The place was electric as the game was ready to begin, and the intensity level pretty much stayed the same throughout the entire game.
I know—because I was there.
Two nights ago was the first time I had ever seen the broadcast of the game, which goes down as one of the classic baseball games of all time.
It was a see-saw game the whole way, and then, the top of the eighth came with the Yankees leading 6-3. George Brett, one of the all-time Yankee killers, came to the plate and—
One swing of the bat tied the game, as Brett homered, bringing home three runs.
The score was tied 6-6 going into the bottom of the ninth. The Yankees had not been in the World Series in 12 years, George Steinbrenner had only been running the team for three years. Billy Martin was the manager.
And yes, I was one of the 58,000 in attendance that evening.
First baseman Chris Chambliss strode to the plate as fans cheered on their heroes. The lefty hitter got into the batters box, got himself comfortable and swung at the first pitch from pitcher Mark Littel.
He swung, and the ball rose in the air. Did it have the heft needed to go over the fence?
Yes, it did, and this walkoff homerun is one of the most famous in baseball history.
Chambliss tried to circle the bases, but fans poured onto the field by the hundreds (I couldn’t—I was sitting all the way up in nosebleed land but had beer poured down my back in celebration).
He jumped, fell over, and ran hurdles over hundreds of fans who took it upon themselves to celebrate on the field, a situation that could never happen today with the added security that stadiums now employ.
He never made it to home plate, or at least not when he was rounding the bases. He went into the dugout, and later touched first base—with an umpire present—to make it official.
But no one in the Stadium cared about that. We were too busy celebrating.
On the air, Keith Jackson, Reggie Jackson—right before he signed with the Yankees—and Howard Cosell reported the game as you would think that three announcers not very schooled in baseball (Reggie Jackson was as a player, but not as a broadcaster) would.
Cosell, who often voiced his hatred of the sport, put on a good face during the game, spouting statistics left and right. Keith Jackson, as an old-time football announcer, was very stoic in his presentation.
Reggie Jackson was, well, Reggie Jackson.
I remember that the Stadium actually shook briefly when people were jumping up and down and celebrating, a view that was later corroborated by Yankee broadcaster and Hall of Fame shortstop Phil Rizzuto.

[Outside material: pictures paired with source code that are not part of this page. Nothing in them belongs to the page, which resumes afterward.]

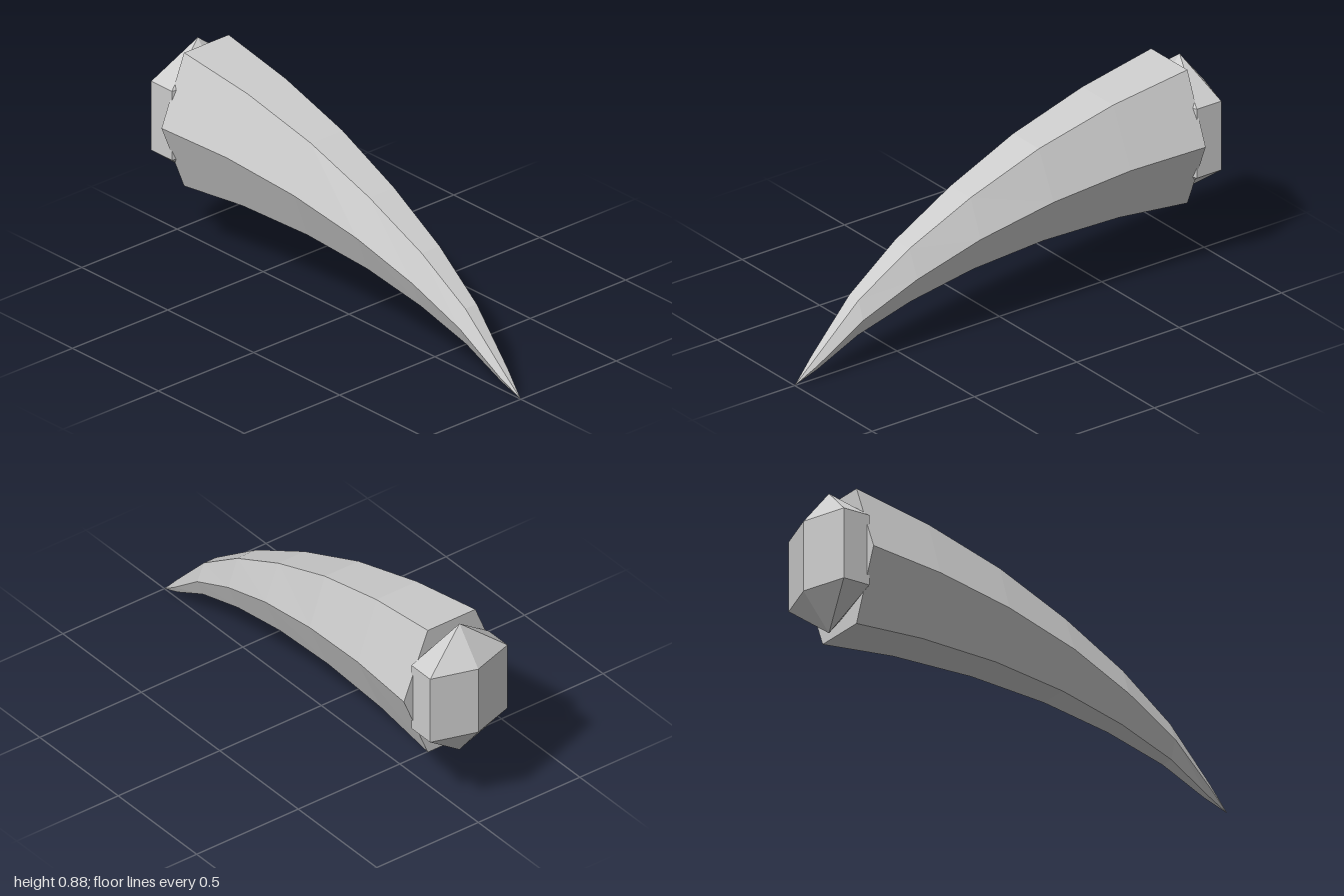
import * as THREE from 'three';

// Horn stations: top [x, y], ridge [x, y], bottom [x, y], ridge half width, edge half width
const STATIONS = [
  [-0.83, 0.87, -0.83, 0.58, -0.83, 0.29, 0.235, 0.117],
  [-0.48, 0.815, -0.49, 0.566, -0.51, 0.317, 0.2, 0.1],
  [-0.13, 0.724, -0.14, 0.52, -0.15, 0.317, 0.165, 0.083],
  [0.19, 0.6, 0.19, 0.443, 0.18, 0.285, 0.13, 0.065],
  [0.475, 0.457, 0.472, 0.34, 0.47, 0.225, 0.094, 0.047],
  [0.71, 0.297, 0.712, 0.22, 0.715, 0.145, 0.061, 0.03],
  [0.91, 0.095, 0.905, 0.07, 0.9, 0.045, 0.026, 0.013],
  [1, 0, 1, 0, 1, 0, 0, 0],
];

// Six-sided loft along the stations, closed at the wide end
function hornGeometry() {
  const rings = STATIONS.map(([tx, ty, mx, my, bx, by, w, h]) => [
    [tx, ty, -h], [tx, ty, h], [mx, my, w], [bx, by, h], [bx, by, -h], [mx, my, -w],
  ]);
  const positions = [];
  const triangle = (a, b, c) => positions.push(...a, ...b, ...c);
  for (let i = 0; i < rings.length - 1; i++) {
    for (let j = 0; j < 6; j++) {
      const k = (j + 1) % 6;
      triangle(rings[i][j], rings[i][k], rings[i + 1][k]);
      if (i < rings.length - 2) triangle(rings[i][j], rings[i + 1][k], rings[i + 1][j]);
    }
  }
  for (let j = 1; j < 5; j++) triangle(rings[0][0], rings[0][j + 1], rings[0][j]);
  const geometry = new THREE.BufferGeometry();
  geometry.setAttribute('position', new THREE.Float32BufferAttribute(positions, 3));
  geometry.computeVertexNormals();
  return geometry;
}

// Six-sided crystal with pointed ends, flattened along x
function crystalGeometry() {
  const profile = [[0, 0.28], [1, 0.43], [1, 0.73], [0, 0.88]].map(([r, y]) => new THREE.Vector2(r, y));
  return new THREE.LatheGeometry(profile, 6, Math.PI / 2).scale(0.12, 1, 0.22).translate(-0.88, 0, 0);
}

export function createModel() {
  const group = new THREE.Group();
  group.name = 'curvedHorn';
  const grey = new THREE.MeshStandardMaterial({ color: 0xcccccc });
  grey.name = 'light grey';
  grey.flatShading = true;

  const horn = new THREE.Mesh(hornGeometry(), grey);
  horn.name = 'horn';
  const crystal = new THREE.Mesh(crystalGeometry(), grey);
  crystal.name = 'baseCrystal';
  group.add(horn, crystal);
  return group;
}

I knew I felt it, but the Scooter’s recollection helped me to know I wasn’t tipsy, the Stadium was.
On the broadcast, there was the now antiquated use of visuals, split screens, and other things we so take for granted today when we watch a sports broadcast.
But at Yankee Stadium, I remember that no one wanted to leave.
When we finally did, horns were honking, you couldn’t get out of the parking garage, and the roads were packed.
Chambliss hit his homer at 11:13 p.m.; I didn’t get home until about 3:30 a.m.
This game is one of the greatest memories of my teenage years, and to finally see it as it was broadcast 34 years ago was a thrill on a boring, summer night that made what was going to be a slow night into something truly amazing.
Now do they have the 1967 game that Mickey Mantle hit his 500th homer?
I was at that one too.
Posted by Larry at 10:11 AM